Directions for this task >> Lines with the word "loft": copy all of them from the entries below.

(Rendered images with source text)
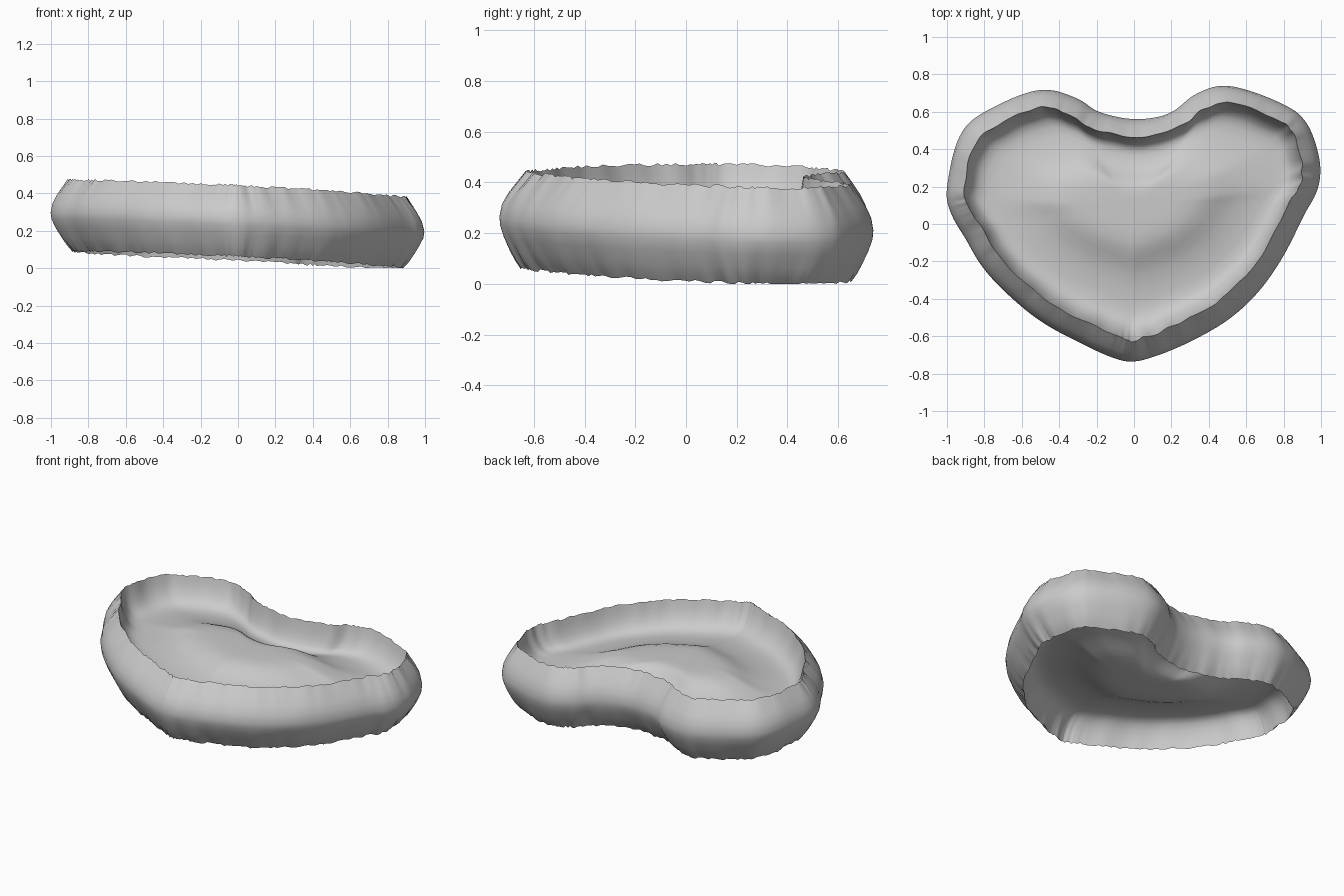
import bpy, bmesh, random
from mathutils import Vector

random.seed(4)
if "Cube" in bpy.data.objects:
    bpy.data.objects.remove(bpy.data.objects["Cube"], do_unlink=True)

# Heart outline at the widest height, counter-clockwise from the front tip
OUTLINE = [(0, -.735), (.12, -.705), (.3, -.63), (.5, -.515), (.66, -.37), (.8, -.17),
           (.91, .05), (.98, .18), (.995, .33), (.93, .53), (.8, .64), (.51, .74),
           (.33, .695), (.19, .59), (0, .56), (-.19, .6), (-.3, .67), (-.49, .72),
           (-.72, .64), (-.92, .5), (-1, .2), (-.98, .06), (-.9, -.08), (-.78, -.27),
           (-.53, -.5), (-.27, -.645), (-.1, -.72)]
# Side band: (inset, height) from the bottom rim to the top rim
BAND = [(.12, -.19), (.09, -.16), (.063, -.125), (.027, -.07), (.005, -.025), (0, .01),
        (.01, .06), (.033, .105), (.06, .145), (.092, .19)]
# Sunken panel: (scale towards the middle, height) from the rim to the central mound
PANEL = [(1, .19), (.985, .155), (.965, .12), (.935, .085), (.9, .058), (.86, .04), (.8, .03),
         (.72, .03), (.62, .038), (.53, .05), (.46, .066), (.4, .085), (.34, .103), (.28, .115),
         (.2, .12), (.1, .121)]
STEPS = 10


def spline(points):
    """Closed Catmull-Rom curve through the points."""
    pts = [Vector(p) for p in points]
    n = len(pts)
    out = []
    for i in range(n):
        a, b, c, d = (pts[(i + k) % n] for k in (-1, 0, 1, 2))
        for s in range(STEPS):
            t = s / STEPS
            out.append(.5 * (2 * b + (c - a) * t + (2 * a - 5 * b + 4 * c - d) * t * t
                             + (3 * b - a - 3 * c + d) * t ** 3))
    return out


def smooth(values, rounds):
    n = len(values)
    for _ in range(rounds):
        values = [(values[i - 1] + values[i] * 2 + values[(i + 1) % n]) / 4 for i in range(n)]
    return values


curve = smooth(spline(OUTLINE), 6)
N = len(curve)
normals = []
for i in range(N):
    d = (curve[(i + 1) % N] - curve[i - 1]).normalized()
    normals.append(Vector((-d.y, d.x)))
normals = [n.normalized() for n in smooth(normals, 40)]

# Gathered fabric: small ripples along the band and ragged rims
ripple = smooth([random.uniform(-.015, .015) for _ in range(N)], 4)
ragged = [random.uniform(-.006, .006) for _ in range(N)]


def tilted(p, h):
    return Vector((p.x, p.y, max(0, .24 - .05 * p.x - .02 * p.y + h)))


def band_ring(inset, h):
    """Outline moved inwards; the top leans in at the front, the bottom less at the ends."""
    edge = abs(h) / .19
    ring = []
    for i, (p, n) in enumerate(zip(curve, normals)):
        lean = 1 + .25 * max(0, n.y) if h > 0 else 1 - .25 * abs(n.y)
        ring.append(tilted(p + n * (inset * lean + ripple[i] * edge), h + ragged[i] * edge ** 3))
    return ring


def panel_ring(scale, h, rim, side):
    """Scaled copy of the rim, smoother and wider towards the middle."""
    inner = 1 - scale
    shape = smooth([Vector((p.x * (1 + .5 * inner), p.y)) * scale for p in rim], int(40 * inner))
    fade = max(0, 1 - inner * 20)
    return [tilted(p + Vector((0, .1 * inner)), h * side + ragged[i] * fade)
            for i, p in enumerate(shape)]


fabric = bpy.data.materials.new("grey fabric")
fabric.use_nodes = True
grey = (.6, .6, .6, 1)
fabric.diffuse_color = grey
fabric.node_tree.nodes["Principled BSDF"].inputs["Base Color"].default_value = grey


def loft(name, rings, cap=None):
    """Skin consecutive rings; cap the first or last ring with a fan."""
    bm = bmesh.new()
    rows = [[bm.verts.new(p) for p in ring] for ring in rings]
    for low, high in zip(rows, rows[1:]):
        for i in range(N):
            j = (i + 1) % N
            bm.faces.new((low[i], low[j], high[j], high[i]))
    if cap is not None:
        row = rows[cap]
        height = sum(v.co.z for v in row) / N
        middle = bm.verts.new((0, .1, height))
        for i in range(N):
            pair = (row[i], row[(i + 1) % N])
            bm.faces.new((*(pair if cap else pair[::-1]), middle))
    for f in bm.faces:
        f.smooth = True
    mesh = bpy.data.meshes.new(name)
    bm.to_mesh(mesh)
    bm.free()
    mesh.materials.append(fabric)
    bpy.context.collection.objects.link(bpy.data.objects.new(name, mesh))


# Bulging side band, then the sunken top and bottom panels
band = [band_ring(*p) for p in BAND]
loft("side_band", band)
loft("top_panel", [panel_ring(s, h, band[-1], 1) for s, h in PANEL], -1)
loft("bottom_panel", [panel_ring(s, h, band[0], -1) for s, h in reversed(PANEL)], 0)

Answer area >>
def loft(name, rings, cap=None):
loft("side_band", band)
loft("top_panel", [panel_ring(s, h, band[-1], 1) for s, h in PANEL], -1)
loft("bottom_panel", [panel_ring(s, h, band[0], -1) for s, h in reversed(PANEL)], 0)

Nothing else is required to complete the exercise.